Prior to the 2006 season, there was speculation that the Pirates would hire Jim Leyland as their new manager. The team had fired manager Lloyd McClendon near the end of the previous season, and Leyland was known to be interested in returning to the dugout. However, he ended up with Detroit, and Dave Littlefield chose Jim Tracy to lead the Bucs. Many fans were upset with the team for failing to pursue Leyland, and the anger grew as the Tigers reached the World Series in his first season. Meanwhile, Tracy led the Pirates to a 67-95 finish, good for fifth place in the National League Central.
Most pointed to Leyland as being the difference between the 2005 Tigers (71-91) and the 2006 version (95-67, World Series appearance). Some even claimed that the Pirates could have had similar success with Leyland steering the ship.

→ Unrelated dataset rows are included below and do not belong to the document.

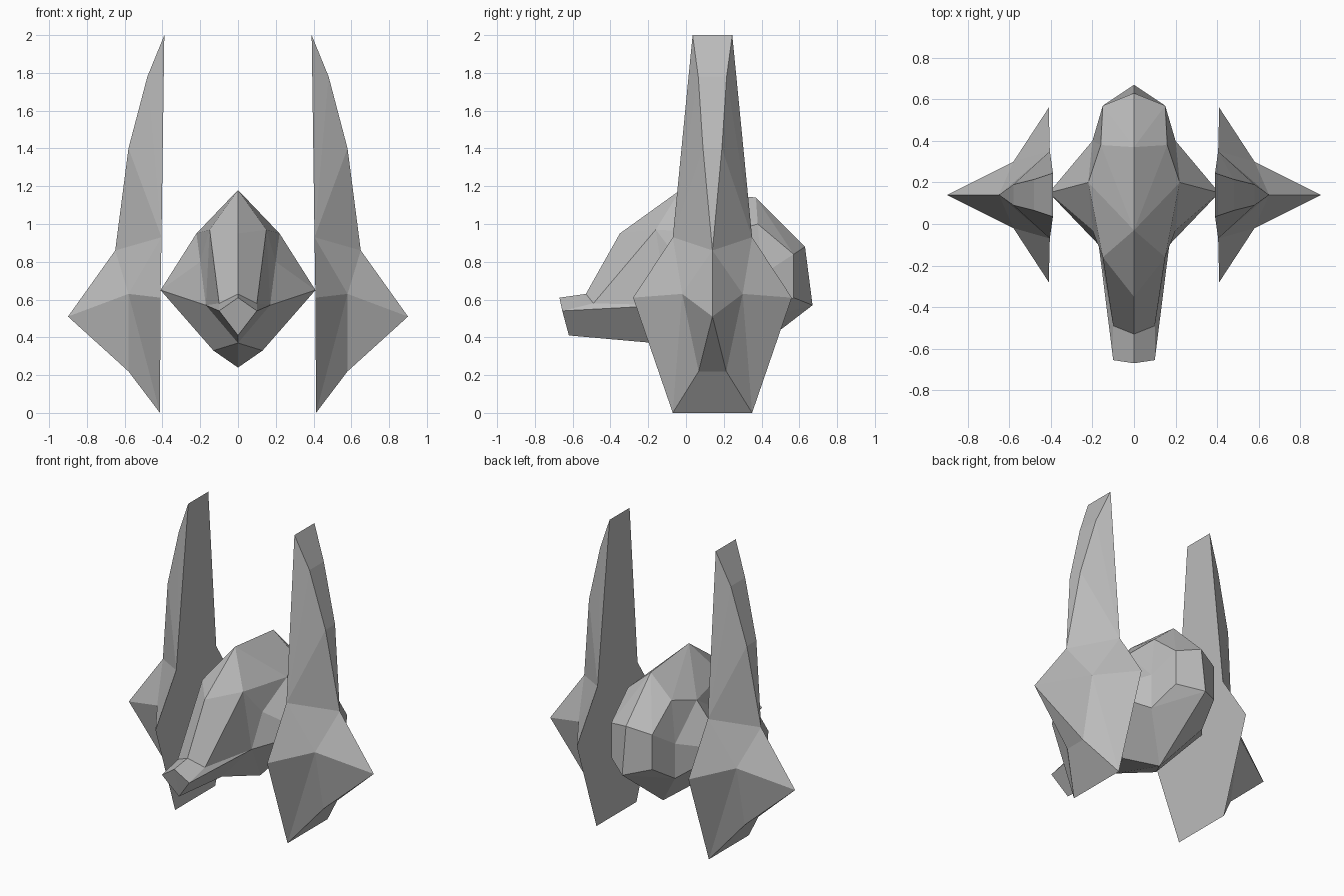
import bpy, bmesh

if "Cube" in bpy.data.objects:
    bpy.data.objects.remove(bpy.data.objects["Cube"])

grey = bpy.data.materials.new("hull_grey")
grey.diffuse_color = (0.5, 0.5, 0.5, 1)
grey.use_nodes = True
grey.node_tree.nodes["Principled BSDF"].inputs["Base Color"].default_value = grey.diffuse_color


def faceted(name, points, faces, axis, origin=(0, 0, 0)):
    """Build one half from named points, mirror it across an axis and close it."""
    bm = bmesh.new()
    v = {k: bm.verts.new(p) for k, p in points.items()}
    for f in faces:
        bm.faces.new([v[k] for k in f.split()])
    bmesh.ops.mirror(bm, geom=bm.verts[:] + bm.edges[:] + bm.faces[:],
                     merge_dist=0.0005, axis=axis)
    bmesh.ops.remove_doubles(bm, verts=bm.verts[:], dist=0.0005)
    bmesh.ops.recalc_face_normals(bm, faces=bm.faces[:])
    me = bpy.data.meshes.new(name)
    bm.to_mesh(me)
    bm.free()
    me.materials.append(grey)
    ob = bpy.data.objects.new(name, me)
    ob.location = origin
    bpy.context.collection.objects.link(ob)
    return ob


# Central hull: canopy, tail, side spikes and beak
hull = {
    "nose": (0, -0.53, 0.63), "brow": (0, -0.35, 0.95),
    "crown": (0, -0.03, 1.18), "back": (0, 0.37, 1.14),
    "tail_top": (0, 0.63, 0.88), "tail": (0, 0.67, 0.57),
    "keel": (0, 0.24, 0.24), "chin": (0, -0.17, 0.37),
    "beak_low": (0, -0.62, 0.41), "beak_top": (0, -0.67, 0.61),
    "beak": (0.10, -0.655, 0.54), "corner": (0.10, -0.49, 0.58),
    "temple": (0.15, -0.16, 0.97), "shoulder": (0.22, 0.20, 0.95),
    "hump": (0.16, 0.38, 1.00), "rear": (0.15, 0.57, 0.84),
    "rear_low": (0.15, 0.57, 0.61), "hip": (0.20, 0.40, 0.73),
    "hip_low": (0.20, 0.40, 0.50), "spike": (0.41, 0.15, 0.65),
    "root": (0.17, -0.10, 0.57), "cheek": (0.20, -0.03, 0.80),
    "belly": (0.13, 0.05, 0.33),
}
faceted("hull", hull, [
    # canopy and back
    "nose corner temple brow", "brow temple crown", "crown temple shoulder",
    "crown shoulder hump", "crown hump back", "back hump rear",
    "back rear tail_top", "hump shoulder hip", "hump hip rear",
    # tail
    "rear hip hip_low rear_low", "tail_top rear rear_low tail",
    "tail rear_low hip_low", "tail hip_low keel", "hip_low belly keel",
    # side spike
    "shoulder spike hip", "hip spike hip_low", "hip_low spike belly",
    "spike cheek shoulder", "spike root cheek", "spike belly root",
    # flank and belly
    "keel belly chin", "belly root chin", "temple cheek shoulder",
    "temple corner root", "temple root cheek",
    # beak
    "beak_top beak corner nose", "beak root corner",
    "beak_top beak beak_low", "beak beak_low chin root",
], 'X')

# Tall side wings, front half first (y measured from the wing centre)
wing = {
    "top": (0.39, -0.105, 2.0), "top_c": (0.39, 0, 2.0),
    "a": (0.48, -0.075, 1.78), "a_c": (0.48, 0, 1.78),
    "b": (0.58, -0.05, 1.40), "b_c": (0.58, 0, 1.40),
    "ridge": (0.65, 0, 0.86), "apex": (0.90, 0, 0.51),
    "mid": (0.58, -0.16, 0.63),
    "keel": (0.58, -0.073, 0.22), "keel_c": (0.58, 0, 0.22),
    "foot": (0.413, -0.21, 0), "foot_c": (0.413, 0, 0),
    "tip": (0.41, -0.42, 0.61), "tip_c": (0.41, 0, 0.61),
    "neck": (0.405, -0.21, 0.93), "neck_c": (0.405, 0, 0.93),
}
wings = faceted("side_wings", wing, [
    # outer edge strip and blade
    "top top_c a_c a", "a a_c b_c b", "b b_c ridge",
    "top a neck", "a b neck", "b ridge neck",
    # lower diamond
    "ridge mid neck", "neck mid tip", "ridge apex mid", "apex keel mid",
    "mid keel foot", "mid foot tip", "apex keel_c keel",
    "keel keel_c foot_c foot",
    # inner wall
    "top neck neck_c top_c", "neck tip tip_c neck_c", "tip foot foot_c tip_c",
], 'Y', (0, 0.14, 0))
mirror = wings.modifiers.new("other_side", 'MIRROR')
mirror.use_mirror_merge = False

While I would agree that Leyland is a superior manager to Tracy, he was not the most significant difference between the two franchises.
The most significant difference was the talent. The 2006 Tigers had a team ERA of 3.84, tops in Major League Baseball. The team also had a .777 OPS, 11th in the league. The argument can be made that Leyland and his staff had some influence over those statistics, but the reality is that the players were the ones that performed. The Pirates were going to lose 90+ games each of the past two seasons, regardless of who was filling out the lineup card.
That brings us to 2008. Yesterday, the Pirates introduced John Russell as their new manager. It will be Russellís first opportunity to manage at the Major League level, and some are criticizing the hire due to his lack of experience. These skeptics would have preferred someone with a pedigree, someone that has proven that he can be successful managing at the highest level. They saw it as a cost-cutting maneuver, one that reeks of the McClatchy era that we have grown so accustomed. That assumption might be correct. But is that really a bad thing?
The Pirates are not going to be good in 2008. If the current core is kept together, there is a chance to be mediocre. If we assume that Neal Huntington will begin dealing veterans for prospects in an attempt to rebuild, it might be an extremely long season. Why should the team pay top dollar for an established manager just to potentially win 70 games instead of 67? That is how the Pirates have operated for many years (see Burnitz, Armas, Morris, etc.), and it is something that we hope will be changing with the new regime. Management should be cutting costs, they should be playing for the future, and they should not be concerned with the performance of the team in 2008.
Russell has had success managing in the minor leagues and is respected for his work with young players. I know it sounds suspiciously like a punch line that we have heard repeatedly for 15 years, but the Pirates should be treated like a AAAA team in the next season or two. The main concern should be the motivation and development of younger players. Huntington will have the important task: adding as much talent as possible to the minor league system. Russellís responsibilities are trivial in comparison.